--- Data listing Enclosed Below ---
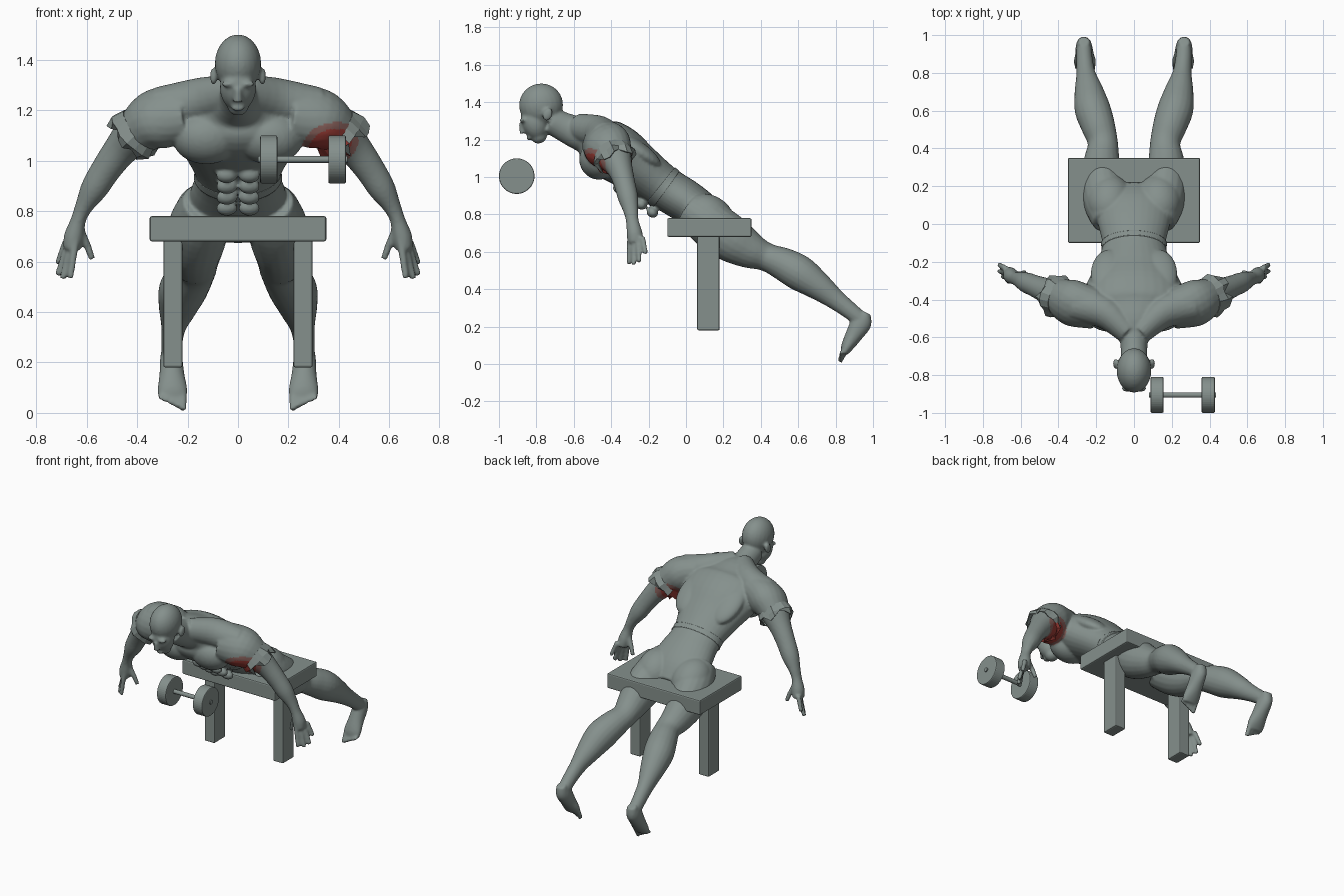
import bpy, bmesh, math, random
from mathutils import Vector, Matrix

if "Cube" in bpy.data.objects:
    bpy.data.objects.remove(bpy.data.objects["Cube"], do_unlink=True)
random.seed(4)


def material(name, rgb):
    m = bpy.data.materials.new(name)
    m.use_nodes = True
    m.diffuse_color = (*rgb, 1)
    m.node_tree.nodes["Principled BSDF"].inputs["Base Color"].default_value = (*rgb, 1)
    return m


GREY = material("grey green", (0.235, 0.28, 0.265))
DULL = material("dull red", (0.27, 0.13, 0.115))
RED = material("muscle red", (0.36, 0.05, 0.04))


def add_object(name, bm, mats=(GREY,), smooth=False):
    mesh = bpy.data.meshes.new(name)
    bmesh.ops.recalc_face_normals(bm, faces=bm.faces[:])
    bm.to_mesh(mesh)
    bm.free()
    for m in mats:
        mesh.materials.append(m)
    ob = bpy.data.objects.new(name, mesh)
    bpy.context.collection.objects.link(ob)
    for p in mesh.polygons:
        p.use_smooth = smooth
    return ob


def spline(a, b, c, d, t):
    return 0.5 * (2 * b + (c - a) * t + (2 * a - 5 * b + 4 * c - d) * t * t
                  + (3 * b - a - 3 * c + d) * t ** 3)


def loft(bm, sections, mirror=False, sides=20, steps=4):
    """Elliptical tube; each section is x, y, z, half width, half depth."""
    for s in ((1, -1) if mirror else (1,)):
        pts = [Vector(p) for p in sections]
        ext = [pts[0]] + pts + [pts[-1]]
        path = [spline(*ext[i:i + 4], k / steps) for i in range(len(pts) - 1) for k in range(steps)]
        path.append(pts[-1])
        cen = [Vector(p[:3]) for p in path]
        rings = []
        for i, p in enumerate(path):
            t = (cen[min(i + 1, len(cen) - 1)] - cen[max(i - 1, 0)]).normalized()
            side = (Vector((1, 0, 0)) - t * t.x).normalized()
            up = t.cross(side)
            ring = []
            for k in range(sides):
                a = 2 * math.pi * k / sides
                v = cen[i] + side * p[3] * math.cos(a) + up * p[4] * math.sin(a)
                ring.append(bm.verts.new((v.x * s, v.y, v.z)))
            rings.append(ring)
        for r, q in zip(rings, rings[1:]):
            for k in range(sides):
                j = (k + 1) % sides
                bm.faces.new((r[k], r[j], q[j], q[k]))
        bm.faces.new(rings[0])
        bm.faces.new(rings[-1])


def blob(bm, centre, size, tilt=0, mirror=False):
    """Ellipsoid tilted about the x axis."""
    for s in ((1, -1) if mirror else (1,)):
        c = Vector((centre[0] * s, centre[1], centre[2]))
        mat = Matrix.Translation(c) @ Matrix.Rotation(tilt, 4, "X") @ Matrix.Diagonal((*size, 1))
        bmesh.ops.create_uvsphere(bm, u_segments=24, v_segments=16, radius=1, matrix=mat)


def finger(bm, a, b, r):
    loft(bm, [(*a, r, r), (*b, r * 0.8, r * 0.8)], mirror=True, sides=10, steps=3)


body = bmesh.new()

# Torso and neck
TORSO = [(0, -.72, 1.30, .07, .07), (0, -.6, 1.245, .08, .085), (0, -.52, 1.22, .16, .11),
         (0, -.45, 1.17, .26, .15), (0, -.36, 1.12, .265, .155), (0, -.25, 1.04, .215, .135),
         (0, -.12, .945, .168, .118), (0, 0, .87, .19, .115), (0, .09, .80, .2, .11),
         (0, .17, .73, .14, .08)]
loft(body, TORSO, sides=32)

# Muscles of the trunk
loft(body, [(.03, -.58, 1.27, .06, .07), (.15, -.47, 1.24, .085, .09), (.3, -.42, 1.2, .1, .09)], mirror=True)
blob(body, (.125, -.47, 1.09), (.135, .1, .105), .5, mirror=True)
blob(body, (.13, -.27, 1.15), (.1, .16, .05), -.6, mirror=True)
blob(body, (.13, .125, .785), (.122, .15, .115), -.6, mirror=True)
for i in range(4):
    blob(body, (.045, -.36 + .06 * i, .94 - .043 * i), (.042, .032, .028), -.6, mirror=True)

# Head
blob(body, (0, -.775, 1.385), (.092, .118, .115), .3)
blob(body, (0, -.81, 1.29), (.072, .07, .095), .35)
blob(body, (0, -.785, 1.215), (.042, .042, .035), .4)
loft(body, [(0, -.885, 1.29, .012, .012), (0, -.868, 1.235, .02, .022)], sides=10)
blob(body, (.035, -.872, 1.305), (.032, .018, .012), .4, mirror=True)
blob(body, (0, -.838, 1.21), (.028, .016, .012), .4)
blob(body, (.097, -.74, 1.335), (.014, .026, .036), -.4, mirror=True)

# Arms and hands
loft(body, [(.2, -.45, 1.19, .1, .12), (.32, -.42, 1.165, .115, .13), (.39, -.39, 1.12, .095, .105),
            (.46, -.355, 1.05, .07, .07), (.52, -.33, .97, .06, .058), (.57, -.31, .89, .054, .054),
            (.61, -.295, .82, .036, .04), (.633, -.287, .765, .03, .034), (.65, -.275, .70, .04, .042),
            (.66, -.268, .65, .034, .042)], mirror=True)
TIPS = [(.665, -.305, .535), (.695, -.28, .53), (.715, -.25, .545), (.715, -.215, .59)]
for i, tip in enumerate(TIPS):
    finger(body, (.645 + .012 * i, -.3 + .022 * i, .68), tip, .016)
finger(body, (.635, -.28, .74), (.6, -.265, .665), .021)
finger(body, (.6, -.265, .67), (.578, -.255, .61), .016)

# Legs and feet
loft(body, [(.12, .02, .83, .1, .1), (.15, .12, .755, .12, .125), (.17, .24, .67, .115, .125),
            (.17, .34, .61, .095, .1), (.165, .43, .572, .08, .076), (.19, .52, .535, .09, .088),
            (.22, .61, .485, .095, .095), (.24, .71, .415, .075, .075), (.255, .80, .345, .05, .055),
            (.263, .89, .275, .042, .045), (.264, .93, .24, .04, .045)], mirror=True)
loft(body, [(.265, .965, .275, .03, .025), (.265, .94, .225, .043, .055), (.262, .895, .15, .05, .045),
            (.26, .86, .09, .06, .032), (.26, .845, .055, .055, .018)], mirror=True)
for i in range(5):
    x = .218 + .022 * i
    finger(body, (x, .853, .075), (x, .822, .013 + .011 * i), .017 - .0015 * i)

# Fuse the body into one smooth skin
skin = add_object("body", body, (GREY, DULL, RED))
remesh = skin.modifiers.new("fuse", "REMESH")
remesh.mode = "VOXEL"
remesh.voxel_size = .008
soften = skin.modifiers.new("soften", "SMOOTH")
soften.factor = .5
soften.iterations = 4
graph = bpy.context.evaluated_depsgraph_get()
fused = bpy.data.meshes.new_from_object(skin.evaluated_get(graph))
skin.modifiers.clear()
skin.data = fused
fused.name = "body"
fused.materials.clear()
for m in (GREY, DULL, RED):
    fused.materials.append(m)

# Highlighted muscle on the left upper arm
for p in fused.polygons:
    p.use_smooth = True
    c = p.center - Vector((.36, -.42, 1.08))
    d = Vector((c.x / .105, c.y / .15, c.z / .085)).length
    p.material_index = 2 if d < .9 else 1 if d < 1.12 else 0

# Waistband: thin ring hugging the waist
band = bmesh.new()
loft(band, [(0, -.135, .957, .173, .122), (0, -.12, .945, .173, .122), (0, -.105, .934, .175, .121)], sides=48)
add_object("waistband", band, smooth=True)

# Torn sleeves around the upper arms
for s, name in ((1, "left"), (-1, "right")):
    bm = bmesh.new()
    start, axis = Vector((.395, -.388, 1.115)), Vector((.65, .3, -.65)).normalized()
    u = Vector((0, 1, 0)) - axis * axis.y
    u.normalize()
    w = axis.cross(u)
    rows = []
    for j in range(3):
        row = []
        for k in range(18):
            a = 2 * math.pi * k / 18
            r = (.1, .1, .088)[j] + random.uniform(-.004, .022) * (j > 0)
            along = (-.02, .03, .055)[j] + random.uniform(-.03, .03) * (j == 2)
            v = start + axis * along + (u * math.cos(a) + w * math.sin(a)) * r
            row.append(bm.verts.new((v.x * s, v.y, v.z)))
        rows.append(row)
    for j in range(2):
        for k in range(18):
            n = (k + 1) % 18
            f = bm.faces.new((rows[j][k], rows[j][n], rows[j + 1][n], rows[j + 1][k]))
            mid = f.calc_center_median()
            f.material_index = 2 if s > 0 and mid.z < 1.09 and mid.x < .42 else 0
    sleeve = add_object(name + "_torn_sleeve", bm, (GREY, DULL, RED))
    sleeve.modifiers.new("cloth", "SOLIDIFY").thickness = .006


def box(name, lo, hi, bevel=.008):
    bm = bmesh.new()
    lo, hi = Vector(lo), Vector(hi)
    bmesh.ops.create_cube(bm, size=1, matrix=Matrix.Translation((lo + hi) / 2) @ Matrix.Diagonal((*(hi - lo), 1)))
    bmesh.ops.bevel(bm, geom=bm.edges[:], offset=bevel, segments=2, profile=.5, affect="EDGES")
    add_object(name, bm)


def disc(name, x0, x1, radius, bevel=0):
    bm = bmesh.new()
    place = Matrix.Translation(((x0 + x1) / 2, -.905, 1.005)) @ Matrix.Rotation(math.pi / 2, 4, "Y")
    bmesh.ops.create_cone(bm, cap_ends=True, segments=48, radius1=radius, radius2=radius,
                          depth=x1 - x0, matrix=place)
    if bevel:
        rims = [e for e in bm.edges if abs(e.verts[0].co.x - e.verts[1].co.x) < .001]
        bmesh.ops.bevel(bm, geom=rims, offset=bevel, segments=2, profile=.5, affect="EDGES")
    add_object(name, bm)


# Bench
box("bench_seat", (-.35, -.1, .68), (.35, .35, .78))
box("bench_left_leg", (.22, .06, .18), (.296, .18, .69))
box("bench_right_leg", (-.296, .06, .18), (-.22, .18, .69))

# Dumbbell
disc("dumbbell_bar", .08, .435, .014)
disc("dumbbell_inner_weight", .088, .156, .095, .006)
disc("dumbbell_outer_weight", .358, .428, .095, .006)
--- End of Enclosed Data listing ---
== What the task requires ==
Look above for the line containing "(.032, .018, .012), .4, mirror=True)". Output from there through the line containing "# Arms and hands", exactly and inclusively.

== Task response ==
blob(body, (.035, -.872, 1.305), (.032, .018, .012), .4, mirror=True)
blob(body, (0, -.838, 1.21), (.028, .016, .012), .4)
blob(body, (.097, -.74, 1.335), (.014, .026, .036), -.4, mirror=True)

# Arms and hands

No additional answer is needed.